··· GIVEN ENTRIES ···

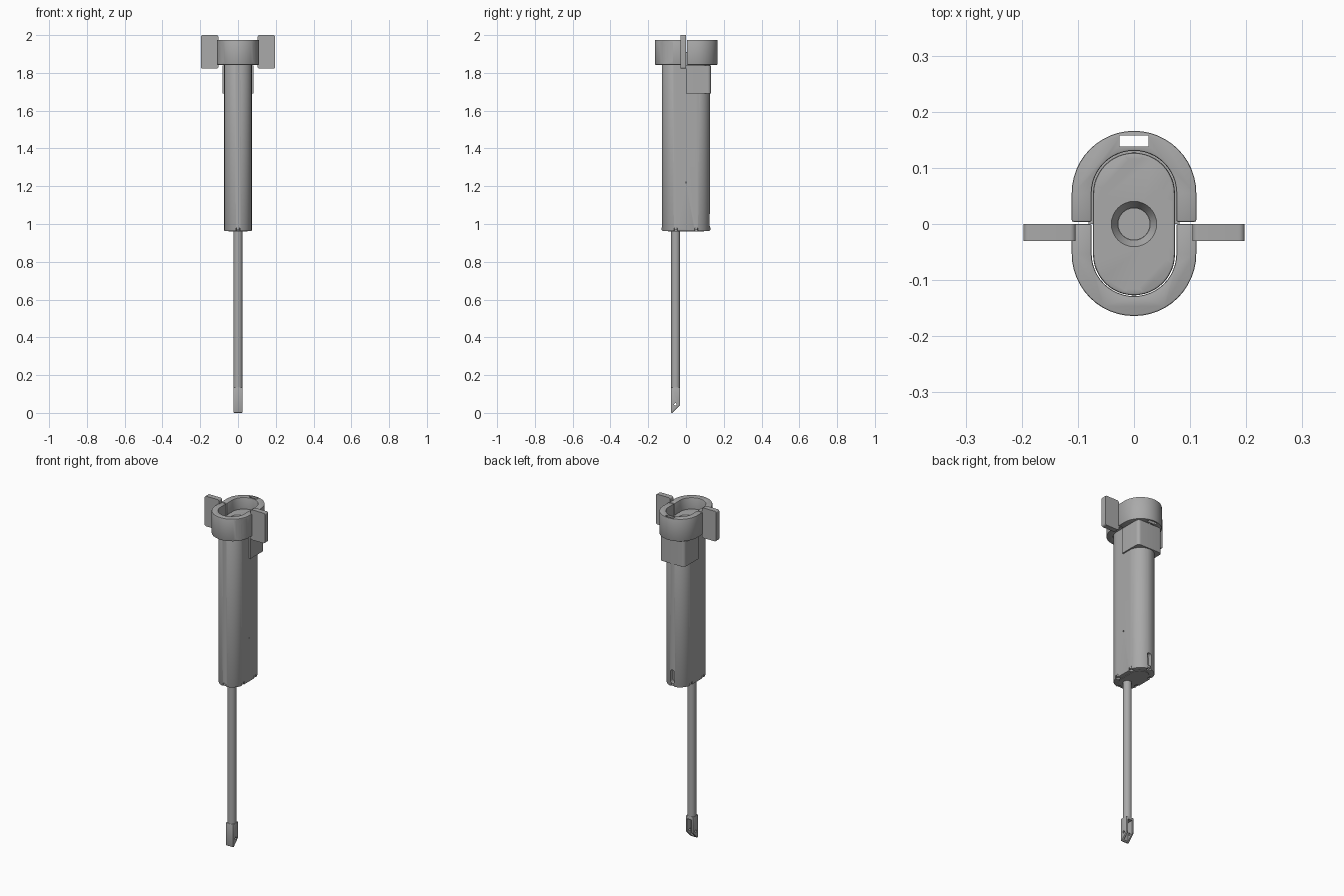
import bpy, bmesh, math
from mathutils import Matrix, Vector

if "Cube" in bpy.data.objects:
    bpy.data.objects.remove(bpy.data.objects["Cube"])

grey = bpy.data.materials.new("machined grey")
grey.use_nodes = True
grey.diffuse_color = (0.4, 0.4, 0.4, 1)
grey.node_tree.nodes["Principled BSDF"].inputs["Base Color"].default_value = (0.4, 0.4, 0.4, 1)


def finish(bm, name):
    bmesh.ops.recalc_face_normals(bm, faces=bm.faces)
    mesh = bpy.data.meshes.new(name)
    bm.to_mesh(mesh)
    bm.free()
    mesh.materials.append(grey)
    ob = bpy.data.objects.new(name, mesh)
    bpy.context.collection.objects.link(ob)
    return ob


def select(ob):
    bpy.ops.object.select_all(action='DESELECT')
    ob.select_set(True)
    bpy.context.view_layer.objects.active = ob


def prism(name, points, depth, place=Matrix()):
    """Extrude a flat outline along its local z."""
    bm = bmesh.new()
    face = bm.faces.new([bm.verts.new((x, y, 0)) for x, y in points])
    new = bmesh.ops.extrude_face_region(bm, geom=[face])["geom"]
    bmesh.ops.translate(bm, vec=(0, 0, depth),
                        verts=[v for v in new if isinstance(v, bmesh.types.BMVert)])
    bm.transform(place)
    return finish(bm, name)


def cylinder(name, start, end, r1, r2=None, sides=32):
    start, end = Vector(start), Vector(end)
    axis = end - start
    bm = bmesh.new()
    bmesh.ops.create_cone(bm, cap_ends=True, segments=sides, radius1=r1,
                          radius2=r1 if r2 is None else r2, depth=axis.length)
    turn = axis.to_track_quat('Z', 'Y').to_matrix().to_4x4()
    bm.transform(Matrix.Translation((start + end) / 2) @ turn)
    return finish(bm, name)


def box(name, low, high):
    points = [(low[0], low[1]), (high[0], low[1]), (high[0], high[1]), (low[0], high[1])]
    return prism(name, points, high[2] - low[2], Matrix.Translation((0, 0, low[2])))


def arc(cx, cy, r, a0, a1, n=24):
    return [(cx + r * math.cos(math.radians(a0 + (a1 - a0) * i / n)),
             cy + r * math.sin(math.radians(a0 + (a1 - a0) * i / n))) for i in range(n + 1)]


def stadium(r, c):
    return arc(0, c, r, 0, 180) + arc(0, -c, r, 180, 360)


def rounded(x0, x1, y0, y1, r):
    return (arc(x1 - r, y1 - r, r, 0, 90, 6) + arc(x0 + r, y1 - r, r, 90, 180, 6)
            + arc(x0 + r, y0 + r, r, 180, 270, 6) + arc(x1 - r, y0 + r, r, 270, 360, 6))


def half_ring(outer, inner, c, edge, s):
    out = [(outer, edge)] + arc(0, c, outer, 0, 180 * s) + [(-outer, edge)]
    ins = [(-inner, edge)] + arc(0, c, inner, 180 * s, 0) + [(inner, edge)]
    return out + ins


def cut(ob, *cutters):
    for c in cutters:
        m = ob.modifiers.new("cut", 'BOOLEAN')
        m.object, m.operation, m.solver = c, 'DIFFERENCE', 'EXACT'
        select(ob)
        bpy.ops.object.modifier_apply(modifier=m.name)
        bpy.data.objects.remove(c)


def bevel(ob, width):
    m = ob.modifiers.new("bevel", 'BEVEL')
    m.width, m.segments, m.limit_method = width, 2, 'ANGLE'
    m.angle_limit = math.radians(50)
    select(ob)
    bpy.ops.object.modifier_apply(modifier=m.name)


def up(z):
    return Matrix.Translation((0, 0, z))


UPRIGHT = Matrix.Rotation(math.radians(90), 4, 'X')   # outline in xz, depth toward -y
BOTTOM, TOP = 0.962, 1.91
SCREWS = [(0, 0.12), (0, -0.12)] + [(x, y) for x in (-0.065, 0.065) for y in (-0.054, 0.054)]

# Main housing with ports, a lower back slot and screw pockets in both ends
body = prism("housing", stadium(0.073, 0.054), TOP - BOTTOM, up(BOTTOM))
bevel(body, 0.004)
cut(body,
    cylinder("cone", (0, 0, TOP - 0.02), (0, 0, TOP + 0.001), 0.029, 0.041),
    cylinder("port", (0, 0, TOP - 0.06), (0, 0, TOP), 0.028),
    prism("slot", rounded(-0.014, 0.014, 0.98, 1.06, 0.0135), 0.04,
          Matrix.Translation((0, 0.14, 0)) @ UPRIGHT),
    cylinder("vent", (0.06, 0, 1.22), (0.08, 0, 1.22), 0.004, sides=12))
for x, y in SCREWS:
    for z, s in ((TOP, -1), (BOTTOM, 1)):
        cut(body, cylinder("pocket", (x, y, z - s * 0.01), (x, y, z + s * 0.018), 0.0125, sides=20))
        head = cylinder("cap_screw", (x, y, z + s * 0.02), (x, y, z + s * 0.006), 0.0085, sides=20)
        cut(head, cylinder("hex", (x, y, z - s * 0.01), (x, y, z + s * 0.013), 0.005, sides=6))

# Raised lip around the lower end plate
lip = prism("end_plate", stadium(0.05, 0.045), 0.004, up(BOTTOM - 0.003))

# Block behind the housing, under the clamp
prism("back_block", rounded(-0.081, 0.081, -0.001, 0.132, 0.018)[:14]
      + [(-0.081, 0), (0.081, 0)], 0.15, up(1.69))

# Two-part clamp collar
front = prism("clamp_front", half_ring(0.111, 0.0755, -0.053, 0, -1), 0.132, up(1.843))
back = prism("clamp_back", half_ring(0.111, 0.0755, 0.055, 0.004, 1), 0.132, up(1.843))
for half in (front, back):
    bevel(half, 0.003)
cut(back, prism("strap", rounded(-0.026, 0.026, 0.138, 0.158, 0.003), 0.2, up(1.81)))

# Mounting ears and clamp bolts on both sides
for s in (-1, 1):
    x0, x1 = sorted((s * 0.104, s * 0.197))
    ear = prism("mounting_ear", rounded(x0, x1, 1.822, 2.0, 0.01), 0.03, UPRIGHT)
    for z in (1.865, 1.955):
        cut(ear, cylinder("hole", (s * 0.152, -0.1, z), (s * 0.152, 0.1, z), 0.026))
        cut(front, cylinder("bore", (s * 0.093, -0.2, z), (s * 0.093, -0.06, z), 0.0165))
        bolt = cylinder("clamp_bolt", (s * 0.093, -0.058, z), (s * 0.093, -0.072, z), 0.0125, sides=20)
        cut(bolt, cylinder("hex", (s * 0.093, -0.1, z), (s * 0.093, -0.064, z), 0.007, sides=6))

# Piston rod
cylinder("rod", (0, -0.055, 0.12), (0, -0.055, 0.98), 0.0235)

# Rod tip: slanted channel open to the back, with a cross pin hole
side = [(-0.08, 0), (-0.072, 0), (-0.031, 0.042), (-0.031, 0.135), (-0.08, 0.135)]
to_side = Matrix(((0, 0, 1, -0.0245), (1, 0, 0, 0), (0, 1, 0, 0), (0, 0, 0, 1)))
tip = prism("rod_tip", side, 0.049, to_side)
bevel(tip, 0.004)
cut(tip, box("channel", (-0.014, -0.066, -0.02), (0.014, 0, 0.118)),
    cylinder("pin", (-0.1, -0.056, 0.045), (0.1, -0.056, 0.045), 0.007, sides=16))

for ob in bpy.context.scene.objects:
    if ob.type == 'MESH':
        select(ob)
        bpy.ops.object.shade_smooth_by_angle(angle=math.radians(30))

···

▸ WHAT TO PRODUCE
Repeat the listing word for word, and skip every picture it contains.

▸ RESULT
import bpy, bmesh, math
from mathutils import Matrix, Vector

if "Cube" in bpy.data.objects:
    bpy.data.objects.remove(bpy.data.objects["Cube"])

grey = bpy.data.materials.new("machined grey")
grey.use_nodes = True
grey.diffuse_color = (0.4, 0.4, 0.4, 1)
grey.node_tree.nodes["Principled BSDF"].inputs["Base Color"].default_value = (0.4, 0.4, 0.4, 1)


def finish(bm, name):
    bmesh.ops.recalc_face_normals(bm, faces=bm.faces)
    mesh = bpy.data.meshes.new(name)
    bm.to_mesh(mesh)
    bm.free()
    mesh.materials.append(grey)
    ob = bpy.data.objects.new(name, mesh)
    bpy.context.collection.objects.link(ob)
    return ob


def select(ob):
    bpy.ops.object.select_all(action='DESELECT')
    ob.select_set(True)
    bpy.context.view_layer.objects.active = ob


def prism(name, points, depth, place=Matrix()):
    """Extrude a flat outline along its local z."""
    bm = bmesh.new()
    face = bm.faces.new([bm.verts.new((x, y, 0)) for x, y in points])
    new = bmesh.ops.extrude_face_region(bm, geom=[face])["geom"]
    bmesh.ops.translate(bm, vec=(0, 0, depth),
                        verts=[v for v in new if isinstance(v, bmesh.types.BMVert)])
    bm.transform(place)
    return finish(bm, name)


def cylinder(name, start, end, r1, r2=None, sides=32):
    start, end = Vector(start), Vector(end)
    axis = end - start
    bm = bmesh.new()
    bmesh.ops.create_cone(bm, cap_ends=True, segments=sides, radius1=r1,
                          radius2=r1 if r2 is None else r2, depth=axis.length)
    turn = axis.to_track_quat('Z', 'Y').to_matrix().to_4x4()
    bm.transform(Matrix.Translation((start + end) / 2) @ turn)
    return finish(bm, name)


def box(name, low, high):
    points = [(low[0], low[1]), (high[0], low[1]), (high[0], high[1]), (low[0], high[1])]
    return prism(name, points, high[2] - low[2], Matrix.Translation((0, 0, low[2])))


def arc(cx, cy, r, a0, a1, n=24):
    return [(cx + r * math.cos(math.radians(a0 + (a1 - a0) * i / n)),
             cy + r * math.sin(math.radians(a0 + (a1 - a0) * i / n))) for i in range(n + 1)]


def stadium(r, c):
    return arc(0, c, r, 0, 180) + arc(0, -c, r, 180, 360)


def rounded(x0, x1, y0, y1, r):
    return (arc(x1 - r, y1 - r, r, 0, 90, 6) + arc(x0 + r, y1 - r, r, 90, 180, 6)
            + arc(x0 + r, y0 + r, r, 180, 270, 6) + arc(x1 - r, y0 + r, r, 270, 360, 6))


def half_ring(outer, inner, c, edge, s):
    out = [(outer, edge)] + arc(0, c, outer, 0, 180 * s) + [(-outer, edge)]
    ins = [(-inner, edge)] + arc(0, c, inner, 180 * s, 0) + [(inner, edge)]
    return out + ins


def cut(ob, *cutters):
    for c in cutters:
        m = ob.modifiers.new("cut", 'BOOLEAN')
        m.object, m.operation, m.solver = c, 'DIFFERENCE', 'EXACT'
        select(ob)
        bpy.ops.object.modifier_apply(modifier=m.name)
        bpy.data.objects.remove(c)


def bevel(ob, width):
    m = ob.modifiers.new("bevel", 'BEVEL')
    m.width, m.segments, m.limit_method = width, 2, 'ANGLE'
    m.angle_limit = math.radians(50)
    select(ob)
    bpy.ops.object.modifier_apply(modifier=m.name)


def up(z):
    return Matrix.Translation((0, 0, z))


UPRIGHT = Matrix.Rotation(math.radians(90), 4, 'X')   # outline in xz, depth toward -y
BOTTOM, TOP = 0.962, 1.91
SCREWS = [(0, 0.12), (0, -0.12)] + [(x, y) for x in (-0.065, 0.065) for y in (-0.054, 0.054)]

# Main housing with ports, a lower back slot and screw pockets in both ends
body = prism("housing", stadium(0.073, 0.054), TOP - BOTTOM, up(BOTTOM))
bevel(body, 0.004)
cut(body,
    cylinder("cone", (0, 0, TOP - 0.02), (0, 0, TOP + 0.001), 0.029, 0.041),
    cylinder("port", (0, 0, TOP - 0.06), (0, 0, TOP), 0.028),
    prism("slot", rounded(-0.014, 0.014, 0.98, 1.06, 0.0135), 0.04,
          Matrix.Translation((0, 0.14, 0)) @ UPRIGHT),
    cylinder("vent", (0.06, 0, 1.22), (0.08, 0, 1.22), 0.004, sides=12))
for x, y in SCREWS:
    for z, s in ((TOP, -1), (BOTTOM, 1)):
        cut(body, cylinder("pocket", (x, y, z - s * 0.01), (x, y, z + s * 0.018), 0.0125, sides=20))
        head = cylinder("cap_screw", (x, y, z + s * 0.02), (x, y, z + s * 0.006), 0.0085, sides=20)
        cut(head, cylinder("hex", (x, y, z - s * 0.01), (x, y, z + s * 0.013), 0.005, sides=6))

# Raised lip around the lower end plate
lip = prism("end_plate", stadium(0.05, 0.045), 0.004, up(BOTTOM - 0.003))

# Block behind the housing, under the clamp
prism("back_block", rounded(-0.081, 0.081, -0.001, 0.132, 0.018)[:14]
      + [(-0.081, 0), (0.081, 0)], 0.15, up(1.69))

# Two-part clamp collar
front = prism("clamp_front", half_ring(0.111, 0.0755, -0.053, 0, -1), 0.132, up(1.843))
back = prism("clamp_back", half_ring(0.111, 0.0755, 0.055, 0.004, 1), 0.132, up(1.843))
for half in (front, back):
    bevel(half, 0.003)
cut(back, prism("strap", rounded(-0.026, 0.026, 0.138, 0.158, 0.003), 0.2, up(1.81)))

# Mounting ears and clamp bolts on both sides
for s in (-1, 1):
    x0, x1 = sorted((s * 0.104, s * 0.197))
    ear = prism("mounting_ear", rounded(x0, x1, 1.822, 2.0, 0.01), 0.03, UPRIGHT)
    for z in (1.865, 1.955):
        cut(ear, cylinder("hole", (s * 0.152, -0.1, z), (s * 0.152, 0.1, z), 0.026))
        cut(front, cylinder("bore", (s * 0.093, -0.2, z), (s * 0.093, -0.06, z), 0.0165))
        bolt = cylinder("clamp_bolt", (s * 0.093, -0.058, z), (s * 0.093, -0.072, z), 0.0125, sides=20)
        cut(bolt, cylinder("hex", (s * 0.093, -0.1, z), (s * 0.093, -0.064, z), 0.007, sides=6))

# Piston rod
cylinder("rod", (0, -0.055, 0.12), (0, -0.055, 0.98), 0.0235)

# Rod tip: slanted channel open to the back, with a cross pin hole
side = [(-0.08, 0), (-0.072, 0), (-0.031, 0.042), (-0.031, 0.135), (-0.08, 0.135)]
to_side = Matrix(((0, 0, 1, -0.0245), (1, 0, 0, 0), (0, 1, 0, 0), (0, 0, 0, 1)))
tip = prism("rod_tip", side, 0.049, to_side)
bevel(tip, 0.004)
cut(tip, box("channel", (-0.014, -0.066, -0.02), (0.014, 0, 0.118)),
    cylinder("pin", (-0.1, -0.056, 0.045), (0.1, -0.056, 0.045), 0.007, sides=16))

for ob in bpy.context.scene.objects:
    if ob.type == 'MESH':
        select(ob)
        bpy.ops.object.shade_smooth_by_angle(angle=math.radians(30))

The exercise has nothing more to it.